In response to the racially-charged tragedies that have unfolded throughout the United States, Starbucks launched ‘Race Together’ – a campaign designed to spark conversation about race. Nationwide, baristas voluntarily wrote ‘Race Together’ on cups. The hashtag #RaceTogther was introduced through social media outlets.
While the campaign did indeed garner a lot of attention, it wasn’t in the manner Starbucks wanted. The overall public impression of the campaign was that it was a “naked marketing ploy,” reported NPR. Even those who recognized the well-intentioned nature of Starbucks’ attempt, noted that the campaign was poorly executed.
For marketers and business owners the campaign raised quite a few interesting and very important topics. We’d like to explore a few.
Consider the Risk
Prior to any major campaign it’s important to consider the risk. While you may know full well what point you’re trying to get across, that’s not always the message your audience will receive. Ask yourself, what other meanings could this campaign have? Huggies’ “Dad Test” campaign from 2012 was designed to get a quick laugh and display how easy-to-use their diapers really are. The result was a little different as viewers were outraged. The ads depicted fathers as deficient and indifferent caregivers. Huggies quickly pulled the campaign.

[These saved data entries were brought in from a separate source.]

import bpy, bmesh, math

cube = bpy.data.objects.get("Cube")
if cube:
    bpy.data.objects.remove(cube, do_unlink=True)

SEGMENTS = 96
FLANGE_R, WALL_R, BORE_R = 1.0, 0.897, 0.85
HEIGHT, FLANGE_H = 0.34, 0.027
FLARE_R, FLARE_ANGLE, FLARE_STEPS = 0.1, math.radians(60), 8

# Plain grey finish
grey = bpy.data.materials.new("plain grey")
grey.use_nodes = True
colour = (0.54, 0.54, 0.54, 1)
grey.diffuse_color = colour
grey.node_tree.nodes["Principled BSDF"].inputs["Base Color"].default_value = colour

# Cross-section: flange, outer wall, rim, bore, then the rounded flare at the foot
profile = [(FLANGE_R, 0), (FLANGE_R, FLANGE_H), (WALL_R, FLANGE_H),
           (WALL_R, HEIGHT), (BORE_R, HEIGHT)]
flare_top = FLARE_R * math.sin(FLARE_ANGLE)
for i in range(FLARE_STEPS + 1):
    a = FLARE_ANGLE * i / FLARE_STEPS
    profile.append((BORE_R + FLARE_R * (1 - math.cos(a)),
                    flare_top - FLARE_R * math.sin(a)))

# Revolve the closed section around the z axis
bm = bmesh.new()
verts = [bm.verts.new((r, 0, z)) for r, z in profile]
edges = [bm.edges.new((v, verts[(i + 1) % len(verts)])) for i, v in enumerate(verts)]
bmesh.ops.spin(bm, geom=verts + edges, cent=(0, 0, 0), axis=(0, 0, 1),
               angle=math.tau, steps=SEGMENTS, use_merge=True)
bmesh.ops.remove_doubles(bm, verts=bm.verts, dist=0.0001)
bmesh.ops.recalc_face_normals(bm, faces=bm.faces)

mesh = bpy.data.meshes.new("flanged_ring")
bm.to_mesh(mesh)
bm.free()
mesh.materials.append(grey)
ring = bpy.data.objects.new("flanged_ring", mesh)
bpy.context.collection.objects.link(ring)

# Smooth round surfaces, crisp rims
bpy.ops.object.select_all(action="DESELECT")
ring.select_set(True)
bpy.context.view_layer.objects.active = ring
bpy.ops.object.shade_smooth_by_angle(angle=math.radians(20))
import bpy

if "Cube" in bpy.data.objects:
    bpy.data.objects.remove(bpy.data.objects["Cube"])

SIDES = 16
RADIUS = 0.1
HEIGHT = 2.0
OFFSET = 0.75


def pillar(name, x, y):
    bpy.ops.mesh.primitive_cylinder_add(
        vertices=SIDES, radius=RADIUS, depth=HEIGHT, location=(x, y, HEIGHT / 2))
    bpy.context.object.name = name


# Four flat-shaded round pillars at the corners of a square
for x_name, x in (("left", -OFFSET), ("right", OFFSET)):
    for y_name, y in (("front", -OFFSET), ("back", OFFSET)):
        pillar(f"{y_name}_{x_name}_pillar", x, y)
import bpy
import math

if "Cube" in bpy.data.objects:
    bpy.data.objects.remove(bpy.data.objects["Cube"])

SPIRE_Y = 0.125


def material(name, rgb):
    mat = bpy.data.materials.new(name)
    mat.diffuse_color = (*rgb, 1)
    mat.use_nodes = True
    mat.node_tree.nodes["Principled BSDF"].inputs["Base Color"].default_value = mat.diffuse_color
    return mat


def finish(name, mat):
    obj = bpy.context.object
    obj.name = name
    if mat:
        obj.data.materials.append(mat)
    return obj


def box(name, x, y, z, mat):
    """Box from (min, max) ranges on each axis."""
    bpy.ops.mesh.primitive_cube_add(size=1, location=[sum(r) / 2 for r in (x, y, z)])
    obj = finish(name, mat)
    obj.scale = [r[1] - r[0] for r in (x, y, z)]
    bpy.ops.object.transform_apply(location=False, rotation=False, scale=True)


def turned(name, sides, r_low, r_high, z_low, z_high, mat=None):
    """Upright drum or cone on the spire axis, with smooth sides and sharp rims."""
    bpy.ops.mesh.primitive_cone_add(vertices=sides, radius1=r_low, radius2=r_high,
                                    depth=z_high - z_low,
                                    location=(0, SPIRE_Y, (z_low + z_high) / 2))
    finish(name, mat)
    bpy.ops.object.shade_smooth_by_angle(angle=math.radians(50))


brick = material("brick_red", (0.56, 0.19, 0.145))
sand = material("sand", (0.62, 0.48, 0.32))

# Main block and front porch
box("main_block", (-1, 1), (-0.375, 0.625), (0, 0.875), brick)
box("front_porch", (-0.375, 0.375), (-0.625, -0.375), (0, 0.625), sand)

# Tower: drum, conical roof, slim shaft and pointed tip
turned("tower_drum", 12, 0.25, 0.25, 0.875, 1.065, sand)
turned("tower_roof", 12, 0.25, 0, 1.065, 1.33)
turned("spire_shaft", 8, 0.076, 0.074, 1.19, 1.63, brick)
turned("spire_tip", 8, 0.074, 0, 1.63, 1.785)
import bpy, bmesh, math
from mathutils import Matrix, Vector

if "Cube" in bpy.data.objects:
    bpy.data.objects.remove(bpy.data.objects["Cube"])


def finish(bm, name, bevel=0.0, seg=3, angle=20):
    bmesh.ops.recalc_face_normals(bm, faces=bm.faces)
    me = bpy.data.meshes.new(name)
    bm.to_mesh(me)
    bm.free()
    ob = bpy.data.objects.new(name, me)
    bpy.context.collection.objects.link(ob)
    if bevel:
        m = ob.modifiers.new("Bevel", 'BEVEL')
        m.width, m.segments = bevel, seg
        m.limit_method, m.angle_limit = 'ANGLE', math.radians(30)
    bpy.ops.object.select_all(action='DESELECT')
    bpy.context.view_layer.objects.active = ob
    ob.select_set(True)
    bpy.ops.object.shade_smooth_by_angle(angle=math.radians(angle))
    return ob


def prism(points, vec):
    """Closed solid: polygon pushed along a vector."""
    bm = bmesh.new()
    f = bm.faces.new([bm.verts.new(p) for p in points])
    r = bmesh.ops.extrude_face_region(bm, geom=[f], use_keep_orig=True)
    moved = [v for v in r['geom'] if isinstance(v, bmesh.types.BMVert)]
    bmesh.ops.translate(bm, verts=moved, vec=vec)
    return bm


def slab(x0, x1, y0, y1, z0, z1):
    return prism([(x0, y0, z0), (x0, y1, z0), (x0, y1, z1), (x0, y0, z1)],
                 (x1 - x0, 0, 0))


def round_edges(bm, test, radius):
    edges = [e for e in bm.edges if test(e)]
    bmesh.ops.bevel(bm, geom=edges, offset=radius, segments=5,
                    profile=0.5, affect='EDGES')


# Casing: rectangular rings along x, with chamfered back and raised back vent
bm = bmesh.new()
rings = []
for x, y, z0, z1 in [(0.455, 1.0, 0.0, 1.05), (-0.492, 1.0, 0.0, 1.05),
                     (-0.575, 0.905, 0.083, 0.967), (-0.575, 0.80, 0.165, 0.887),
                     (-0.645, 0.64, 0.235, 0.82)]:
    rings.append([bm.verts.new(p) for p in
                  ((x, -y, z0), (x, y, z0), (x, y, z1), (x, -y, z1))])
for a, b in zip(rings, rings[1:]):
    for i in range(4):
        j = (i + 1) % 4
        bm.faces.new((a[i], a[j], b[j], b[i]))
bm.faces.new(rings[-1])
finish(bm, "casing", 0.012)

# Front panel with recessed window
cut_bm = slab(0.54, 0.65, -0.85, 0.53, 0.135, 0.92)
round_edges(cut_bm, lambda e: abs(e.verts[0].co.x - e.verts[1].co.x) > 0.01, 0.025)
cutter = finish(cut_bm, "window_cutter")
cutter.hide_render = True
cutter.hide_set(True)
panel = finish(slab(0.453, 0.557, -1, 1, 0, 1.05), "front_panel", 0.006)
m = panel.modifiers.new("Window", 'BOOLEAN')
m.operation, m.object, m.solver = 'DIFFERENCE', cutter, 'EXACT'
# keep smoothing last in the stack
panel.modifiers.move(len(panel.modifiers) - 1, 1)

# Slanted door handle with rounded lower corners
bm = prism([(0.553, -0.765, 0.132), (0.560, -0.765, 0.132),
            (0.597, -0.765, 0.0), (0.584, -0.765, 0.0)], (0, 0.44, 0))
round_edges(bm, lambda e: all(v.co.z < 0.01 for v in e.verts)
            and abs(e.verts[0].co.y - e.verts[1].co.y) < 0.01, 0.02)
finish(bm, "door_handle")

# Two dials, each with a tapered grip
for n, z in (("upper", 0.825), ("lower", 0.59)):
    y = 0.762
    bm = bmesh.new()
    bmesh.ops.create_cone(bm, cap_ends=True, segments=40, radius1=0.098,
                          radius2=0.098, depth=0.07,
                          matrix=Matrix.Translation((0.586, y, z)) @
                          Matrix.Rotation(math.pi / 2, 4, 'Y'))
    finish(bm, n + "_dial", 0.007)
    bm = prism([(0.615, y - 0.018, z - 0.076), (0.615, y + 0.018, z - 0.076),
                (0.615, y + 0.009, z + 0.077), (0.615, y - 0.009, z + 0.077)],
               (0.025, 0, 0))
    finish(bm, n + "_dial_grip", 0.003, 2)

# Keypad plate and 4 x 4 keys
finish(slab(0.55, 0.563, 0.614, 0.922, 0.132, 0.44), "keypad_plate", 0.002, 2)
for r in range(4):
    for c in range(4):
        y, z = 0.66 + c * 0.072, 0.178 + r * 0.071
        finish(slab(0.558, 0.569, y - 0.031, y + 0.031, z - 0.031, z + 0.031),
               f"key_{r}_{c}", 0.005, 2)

Consider the campaign from a distance(s). Esurance failed to do so and their billboard, “cover your home in a click,” took on a phallic spin from a distance.
Beware of the pre-existing meaning. Many hashtags and slogans have already been used. There’s a message and culture attached to them. DiGiorno’s marketing team thought they were making a witty comment when they used the hashtag #whyistayed. Unfortunately, they quickly found out that they were joining a conversation about domestic abuse.
Take Stock of Your Cred
Think of the relationships in your life – your mom, best friend, co-worker and new acquaintance. The closer you are with an individual, the more trust that exists between you. This level of trust determines how far you can push the envelope. The same is true with a brand. The better your customer approval rating, the more cred you have saved up.
Prior to the ‘Race Together’ campaign, Starbucks had a lot of customer approval “in the bank.” Despite the rather large backlash, they still do. This allowed them to take a bigger risk than other companies might.
As you consider an edgy (aka potentially risky) marketing campaign, it’s important to consider how much cred you have. Do you have enough you’re willing to risk some?
Look at Successful Examples
As you think about your marketing campaign, it’s important to take stock of not only those who have failed, but those who have succeeded. For example, Nike’s “Just Do It” slogan is definitely edgy. Before it was launched in 1988, there was a serious amount of debate about whether or not it would be effective. More than two decades later, it’s still one of the most successful slogans being used.
However, campaigns don’t just take place on billboards, TV ads, and Starbucks cups. Sometimes they happen in more unlikely places. Sometimes they happen when no one expects or even really notices. Consider the recent expansion of Destiny, an online gaming platform. (The expansion is called House of Wolves.)
In many ways, this online gaming platform did more to break down race barriers in the first few days it was released than Starbucks’ ‘Race Together’ campaign has done to date. A team game, it is a platform where often individuals of different ages, ethnic backgrounds and gender connect. Players have to work together and talk. The game provides a common ground that links individuals together - often without questions of team members’ backgrounds.
The Ultimate Lesson – Be Conscious
In the end, the most obvious lesson from Starbucks’ ‘Race Together’ campaign is that you need to be conscious of what you’re trying to achieve and what could potentially go wrong.
Is it bad to take a risk? Absolutely not, especially if your heart is in the right place. You just need to be aware of the risk you’re taking.
Be also conscious that issues and prejudices still exist in many ways from gender to ethnicity - in cities and towns and even industries. Value the people around you and make strides where you have an opportunity. Sometimes simply listening to the people around you goes a long way to understanding where they’ve been and where they want to go. You’ll be surprised at the common ground you'll discover.